We all have our favorite type of fiction – for example, I tend to read science fiction and fantasy more than anything else. We also tend to have our favorite authors that are our go-to reads in those genres. So what do we do when our favorite science fiction author puts out a romantic comedy novel set in current times? Or our favorite historical fiction writer suddenly gets the idea to write a science fiction thriller?
1.First on our list is J.R. Ward. Her Black Dagger Brotherhood series features vampires, romance, and horror – good combinations for those guilty-pleasure reads that have a little bit more…ahem…bite to them. People typically group J.R. Ward with authors like Sherrilyn Kenyon and Charlaine Harris, and her books have a huge following. However, her latest novel moves away from the vampire-loving crowd, and into the exploits of a rich Southern family at the heart of the bourbon empire in a novel called The Bourbon Kings. There is a distinct class division in this – the upper-crust family and their hired help. When lines are crossed between the two, chaos and heartbreak ensues. Changes are coming, in the return of the prodigal son of the family. This novel presents a shift for J.R. Ward and her fans. The novel comes out on July 28th of this year, and coincidentally, she will be at the Nashville Public Library to promote it as part of the Salon @ 615 series! For more information (and tickets) please check out the link here.

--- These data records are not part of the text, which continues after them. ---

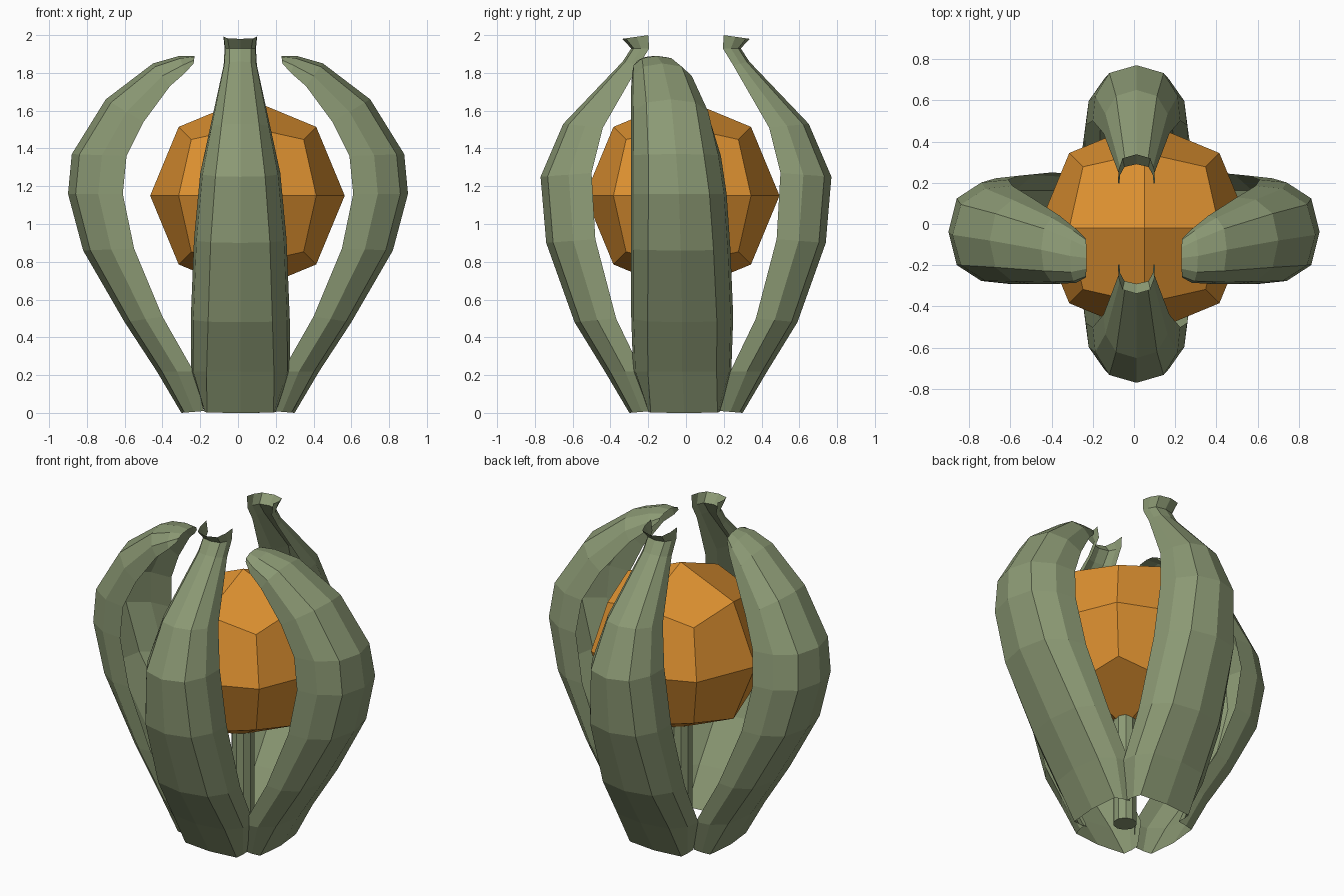
import bpy
import bmesh
from mathutils import Matrix, Vector

cube = bpy.data.objects.get("Cube")
if cube:
    bpy.data.objects.remove(cube)


def make_material(name, color):
    mat = bpy.data.materials.new(name)
    mat.use_nodes = True
    mat.diffuse_color = color
    bsdf = mat.node_tree.nodes["Principled BSDF"]
    bsdf.inputs["Base Color"].default_value = color
    bsdf.inputs["Roughness"].default_value = 0.9
    return mat


green = make_material("leaf green", (0.26, 0.32, 0.175, 1))
orange = make_material("fruit orange", (0.72, 0.28, 0.03, 1))


def finish(name, bm, mat):
    mesh = bpy.data.meshes.new(name)
    bm.to_mesh(mesh)
    bm.free()
    mesh.materials.append(mat)
    obj = bpy.data.objects.new(name, mesh)
    bpy.context.collection.objects.link(obj)
    return obj


# Half of the arched cross-section: (share of depth, side weight)
ARCH = ((1, 1), (0.55, 0.85), (0.14, 0))


def petal(name, rows, place):
    """Loft an open, arched shell; place() maps across, outward, up to space."""
    bm = bmesh.new()
    loops = []
    for z_mid, out_mid, z_rim, out_rim, low, high, shoulder in rows:
        mid, half = (low + high) / 2, (high - low) / 2

        def point(side, depth, weight):
            reach = shoulder + (1 - shoulder) * weight
            return bm.verts.new(place(mid + side * half * reach,
                                      out_mid + (out_rim - out_mid) * depth,
                                      z_mid + (z_rim - z_mid) * depth))

        left = [point(-1, d, w) for d, w in ARCH]
        right = [point(1, d, w) for d, w in reversed(ARCH)]
        crest = bm.verts.new(place(mid, out_mid, z_mid))
        loops.append(left + [crest] + right)
    for a, b in zip(loops, loops[1:]):
        for i in range(len(a) - 1):
            bm.faces.new((a[i], a[i + 1], b[i + 1], b[i]))
    # Turn the shell's normals outward
    bm.normal_update()
    centre = Vector((0, 0, 1))
    if sum(f.normal.dot(f.calc_center_median() - centre) for f in bm.faces) < 0:
        bmesh.ops.reverse_faces(bm, faces=bm.faces[:])
    finish(name, bm, green)


# Tall petals with a narrow, flared tip:
# crest height, crest reach, rim height, rim reach, half width, shoulder share
TALL = (
    (0, 0.30, 0.01, 0.18, 0.19, 0.93),
    (0.22, 0.43, 0.22, 0.235, 0.262, 0.68),
    (0.48, 0.59, 0.50, 0.37, 0.262, 0.65),
    (0.90, 0.74, 0.92, 0.48, 0.245, 0.64),
    (1.25, 0.77, 1.27, 0.50, 0.212, 0.62),
    (1.53, 0.65, 1.51, 0.44, 0.16, 0.62),
    (1.86, 0.335, 1.84, 0.25, 0.088, 0.65),
    (1.93, 0.29, 1.93, 0.195, 0.083, 0.7),
    (1.98, 0.338, 2.0, 0.20, 0.09, 0.75),
)
tall_rows = [(a, b, c, d, 0.012 - w, 0.012 + w, s) for a, b, c, d, w, s in TALL]

# Broad petals that bend inward, straight along one rim:
# crest height, crest reach, rim height, rim reach, rim from, rim to, shoulder
BROAD = (
    (0, 0.30, 0.01, 0.18, -0.2, 0.18, 0.93),
    (0.22, 0.43, 0.22, 0.235, -0.28, 0.24, 0.7),
    (0.48, 0.60, 0.51, 0.40, -0.29, 0.25, 0.68),
    (0.86, 0.82, 0.87, 0.55, -0.29, 0.235, 0.66),
    (1.16, 0.90, 1.16, 0.61, -0.29, 0.215, 0.64),
    (1.37, 0.88, 1.36, 0.59, -0.29, 0.185, 0.62),
    (1.66, 0.70, 1.54, 0.50, -0.29, 0.13, 0.62),
    (1.85, 0.45, 1.73, 0.36, -0.29, 0.04, 0.62),
    (1.89, 0.31, 1.80, 0.28, -0.285, -0.025, 0.6),
    (1.89, 0.23, 1.85, 0.235, -0.26, -0.07, 0.55),
)

for sign, label in ((-1, "front"), (1, "back")):
    petal(label + "_petal", tall_rows,
          lambda across, out, up: Vector((across, sign * out, up)))
for sign, label in ((-1, "right"), (1, "left")):
    petal(label + "_petal", BROAD,
          lambda across, out, up: Vector((sign * out, across, up)))

# Round fruit: a divided cube pushed out to a sphere
CENTRE = Vector((0.05, -0.02, 1.15))
bm = bmesh.new()
bmesh.ops.create_cube(bm, size=1)
bmesh.ops.subdivide_edges(bm, edges=bm.edges[:], cuts=1, use_grid_fill=True)
for v in bm.verts:
    v.co = CENTRE + v.co.normalized() * 0.515
finish("fruit", bm, orange)

# Stem carrying the fruit
bm = bmesh.new()
bmesh.ops.create_cone(bm, cap_ends=True, segments=10, radius1=0.068,
                      radius2=0.068, depth=0.72,
                      matrix=Matrix.Translation((0.05, -0.02, 0.36)))
finish("stem", bm, green)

2. The next author on the list is Anne Rice. Many people know her for the Vampire Chronicles featuring the adventures of the vampire Lestat, as well as the Mayfair Witches books. She also wrote the book Cry to Heaven which is a historical fiction novel based on the lives of 18th century Italian castrati (male sopranos who were both revered and loathed in Italian society). Under another name, A. N. Roquelaure, she wrote a trilogy of erotica novels (simply called the Beauty series) that rivals 50 Shades of Grey. Under the name of Anne Rampling, she wrote two more novels, Belinda and Exit to Eden. Belinda is strongly reminiscent of the novel Lolita, with a bit more dimension in the characters. Exit to Eden seems to be yet another erotica, but this one takes place in the Caribbean, at a very exclusive club. There was a movie made out of it (starring Dan Aykroyd and Rosie O’Donnell) that came out in 1994.
3. Anyone who has access to books in the past decade or so has probably run across the Harry Potter series by J.K. Rowling. The series about the Boy Who Lived was one many people grew up with. Each book that came out showed Harry and his friends a year older, a year wiser (sometimes), and facing new challenges in their wizardry careers. After the final book in the series, J.K. Rowling wrote an adult novel called The Casual Vacancy. It was a dark novel, following the aftermath of the death of a member of a parish council, and the ensuing war for his place. Conflict seems to be at the center of this novel – husband against wife, teenager against parent, rich against poor, and the ending is far more depressing than anything seen from her previously. J.K. Rowling also wrote mystery novels under the name Robert Gilbraith. When the first one came out (before she was revealed as the author), demand for the books exploded. The Cormoran Strike series is expecting a new addition (Career of Evil) sometime this year.
4. Speaking yet again of authors and pseudonyms, Nora Roberts typically writes contemporary romance novels, that sometimes have a hint of the paranormal to them. Several of her novels have an Irish angle to them – either in the characters or location. Her novels regularly have a long hold list on them at the library – but so do her science fiction hardcore cop dramas (called the In Death series) written under the name of J.D. Robb. In these novels, Detective Dallas is a hardcore detective in the homicide department, in New York City. It is the future, and guns have (for the most part) disappeared. Homicides take place in interesting ways, and the novels are spent with Detective Dallas and (later) her husband Roarke, as they solve them.
5. Last on our list is Colleen McCullough. Although she typically wrote historical fiction (she has series entitled Masters of Rome which chronicles the life and times of various important figures and wars in Roman history), she also had a series of five books that were murder mysteries (called the Carmine Delmonico series), focusing on forensic science and suspense. These books were a bit more sensational – with murders, sexuality, and detailed descriptions of forensic science. Looking at other people’s reviews of this book, it is obvious to see people who were surprised to see someone who wrote such detailed historical fiction diving into the murder mystery genre.